The soundtrack of Freddy Spaghetti is harmonious enough to not be intrusive and is actually quite enjoyable to listen to. There are a variety of backing tracks to support individual levels and each zone, as well as levels that involve you being able to make the sounds for yourself, such as the piano levels. The exertion sounds of Freddy and his gleeful audio cues are funny, though repetitive. The voiceover of Dr P Starr, who narrates all of Freddy’s antics as they unfold, is well-done. It is serious where it needs to be, and humorous at other points. However, some of the jokes do feel forced. At times, there is also an absence of narration when it feels necessary. It would have been helpful on several levels to have a greater sense of direction, as it was unclear where to go or what to do.
Spaghetti Me Outta Here
Freddy Spaghetti is a very short game, lasting for around 2-3 hours if playing each of the 50 levels consecutively. Each of the five zones consists of ten levels, with an additional four bonus levels also available to try from the main menu if desired. These are unlocked through completing the different story zones. The ending of Freddy Spaghetti is admittedly a little bit of a let down; to see Freddy thwarted, rather than victorious, is disappointing after spending so long trying to cause chaos. Nevertheless, it ties the game together and cements it as one probably not worth a second playthrough in the future.

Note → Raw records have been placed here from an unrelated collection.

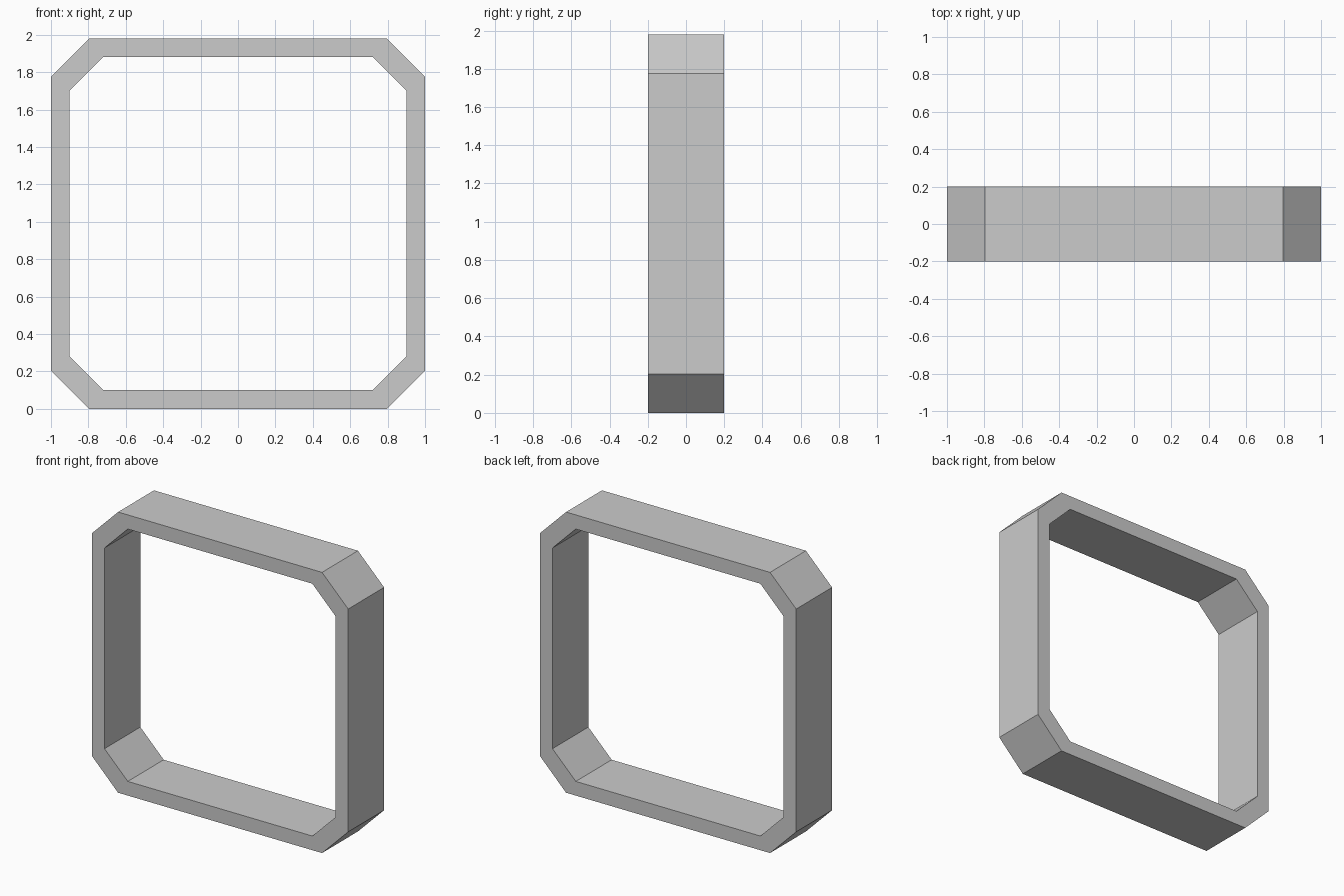
import bpy, bmesh

if "Cube" in bpy.data.objects:
    bpy.data.objects.remove(bpy.data.objects["Cube"])

HEIGHT, DEPTH = 1.98, 0.40


def chamfered_loop(bm, half_x, half_z, cut, y):
    """Eight-sided rectangle outline with cut corners, in the xz plane."""
    quarter = [(half_x, half_z - cut), (half_x - cut, half_z)]
    pts = (quarter
           + [(-x, z) for x, z in reversed(quarter)]
           + [(-x, -z) for x, z in quarter]
           + [(x, -z) for x, z in reversed(quarter)])
    return [bm.verts.new((x, y, z + HEIGHT / 2)) for x, z in pts]


def join_loops(bm, a, b):
    n = len(a)
    for i in range(n):
        j = (i + 1) % n
        bm.faces.new((a[i], a[j], b[j], b[i]))


# Square frame with chamfered corners: outer and inner outlines, front and back
bm = bmesh.new()
outer_front, outer_back = [chamfered_loop(bm, 1.0, HEIGHT / 2, 0.204, y)
                           for y in (-DEPTH / 2, DEPTH / 2)]
inner_front, inner_back = [chamfered_loop(bm, 0.902, HEIGHT / 2 - 0.10, 0.182, y)
                           for y in (-DEPTH / 2, DEPTH / 2)]
rings = [outer_front, outer_back, inner_back, inner_front]
for k in range(4):
    join_loops(bm, rings[k], rings[(k + 1) % 4])
bmesh.ops.recalc_face_normals(bm, faces=bm.faces)

mesh = bpy.data.meshes.new("chamfered_frame")
bm.to_mesh(mesh)
bm.free()
frame = bpy.data.objects.new("chamfered_frame", mesh)
bpy.context.collection.objects.link(frame)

The story is weird, but forgettable, and therefore lacks replay value. Perhaps the only value in a second playthrough would be for trophy hunters, who could stack the PS5 version on their accounts to earn the 56 trophies for game completion again.
To conclude, Freddy Spaghetti isn’t a game I can easily recommend. Though it does sport variety in its level design, and its story has humour, the controls make it a frustrating game to play and the “chase” levels especially are even physically painful to get through with the amount of button-spamming needed. If you’re looking for a quick game to dive into from time-to-time, or want some easy trophies, this may be for you – but for me, just like for Dr. P Starr, meeting Freddy was largely a regrettable experience. As such, I’d save your pennes for a game more worthy of your time.
Rapid Reviews Rating
You can purchase Freddy Spaghetti for PlayStation 4 from the following link: PlayStation Store (UK)
You can find and read our reviews on OpenCritic.